Officials told the publication the RIMPAC test was unclassified, but the Office of Secretary of Defense and the Office of Naval Research have declined to acknowledge it.
There is a chance Beijing knew about the weapons test before USNI News did. A Chinese People's Liberation Army Navy surveillance vessel approached the exclusive economic zone of the islands during the 2018 drills to keep tabs on what was happening there, Sputnik News reported. A retired Chinese general suggested in comments to South China Morning Post that the spy ship's presence was a response to US surveillance of Chinese warships.

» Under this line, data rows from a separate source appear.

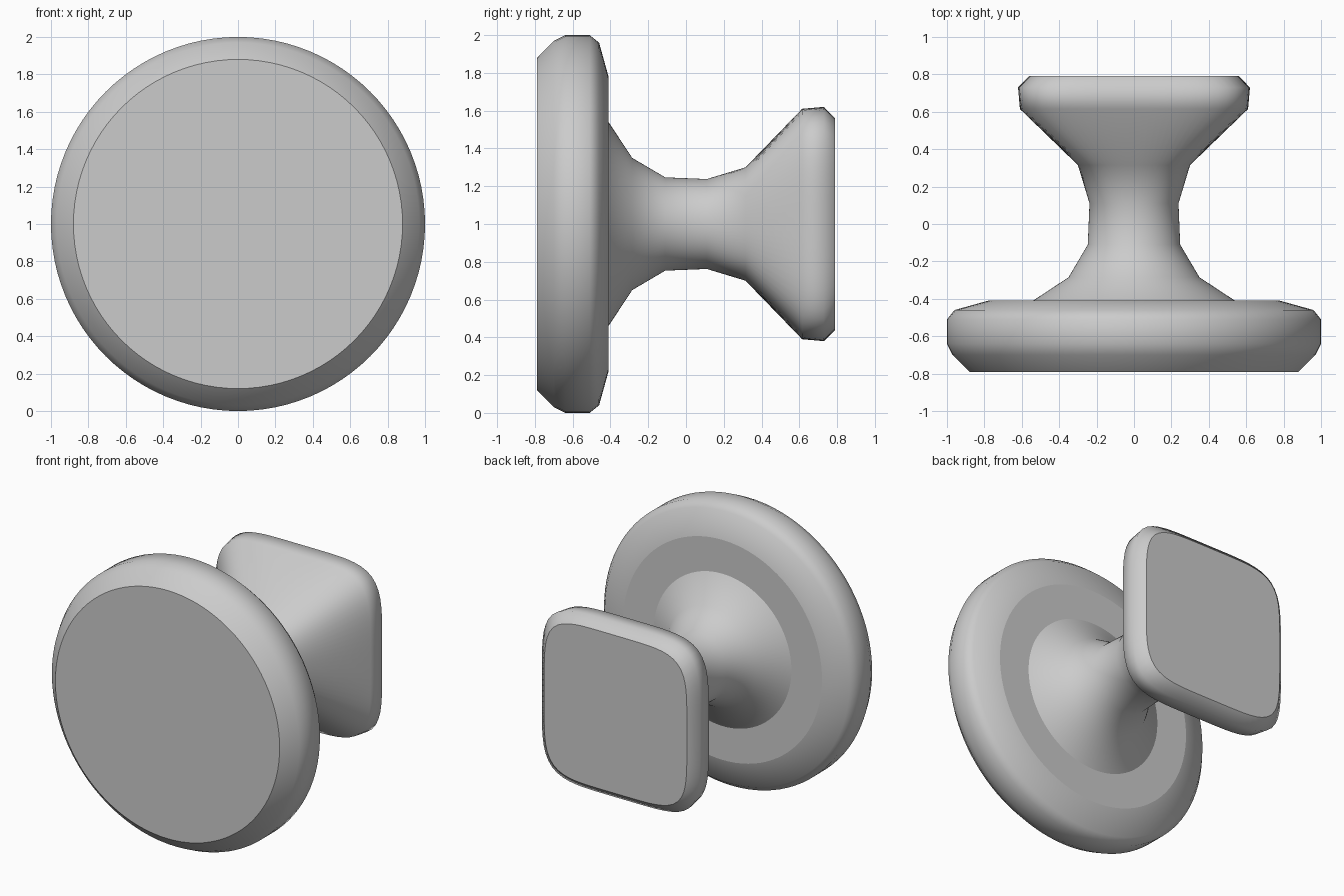
import bpy, bmesh
from math import cos, sin, pi

if "Cube" in bpy.data.objects:
    bpy.data.objects.remove(bpy.data.objects["Cube"])

SEG = 96
# Cross-sections along y: (y, half width, squareness exponent; 2 = circle)
SECTIONS = [
    # round front disc
    (-0.79, 0.88, 2), (-0.70, 0.97, 2), (-0.64, 1.00, 2), (-0.51, 1.00, 2),
    (-0.46, 0.96, 2), (-0.41, 0.78, 2),
    # waisted neck
    (-0.41, 0.54, 2), (-0.285, 0.35, 2), (-0.11, 0.247, 2), (0.11, 0.238, 2),
    (0.315, 0.30, 2.6),
    # rounded square back plate
    (0.615, 0.61, 4.8), (0.73, 0.62, 5), (0.79, 0.56, 5),
]


def ring(bm, y, half, n):
    verts = []
    for i in range(SEG):
        a = 2 * pi * i / SEG
        c, s = cos(a), sin(a)
        r = half / (abs(c) ** n + abs(s) ** n) ** (1 / n)
        verts.append(bm.verts.new((r * c, y, 1 + r * s)))
    return verts


bm = bmesh.new()
rings = [ring(bm, *sec) for sec in SECTIONS]

# Skin between sections; the flat shoulder behind the disc stays flat shaded
for k, (a, b) in enumerate(zip(rings, rings[1:])):
    flat = SECTIONS[k][0] == SECTIONS[k + 1][0]
    for i in range(SEG):
        j = (i + 1) % SEG
        bm.faces.new((a[i], a[j], b[j], b[i])).smooth = not flat

# Flat end caps
bm.faces.new(rings[0])
bm.faces.new(rings[-1])
bmesh.ops.recalc_face_normals(bm, faces=bm.faces[:])

mesh = bpy.data.meshes.new("knob")
bm.to_mesh(mesh)
bm.free()
knob = bpy.data.objects.new("knob", mesh)
bpy.context.collection.objects.link(knob)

The PLA Navy made headlines last week when a Type 072II-class landing ship equipped with a demonstrator electromagnetic railgun, another weapon rival countries are racing to develop, was spotted sailing out for sea trials. The prospect of China fielding the weapon before Washington has been described as a potential "strategic coup" for Beijing by some US analysts.
The hyper velocity projectile is a touch slower than rounds fired from an electromagnetic railgun but provides a similar capability to shoot down aerial threats with very fast, relatively cheap ammo rounds. In the eyes of the SCO, it makes sense to put the projectiles in Mk 45 deck guns, which are mounted on virtually every American warship in the surface fleet.
It's "not that we're not interested in railgun — we are — but if you look at the delta between fielding in quantity — we have [more than] 1,000 powder guns; we have very few railguns," said Will Roper, founding director of SCO, during a 2016 talk at the Center for Strategic and International Studies in Washington.
The SCO was established by then-Deputy Secretary of Defense Ash Carter in 2016. The office's task was to discover new applications for old technological systems.
The SCO's days appear to be numbered, however. Page 43 of the National Defense Authorization Act for fiscal year 2019, signed by US President Donald Trump on August 13, 2018, provides for the secretary of defense to submit a plan for eliminating the office "not later than March 1, 2019," to Congressional defense committees.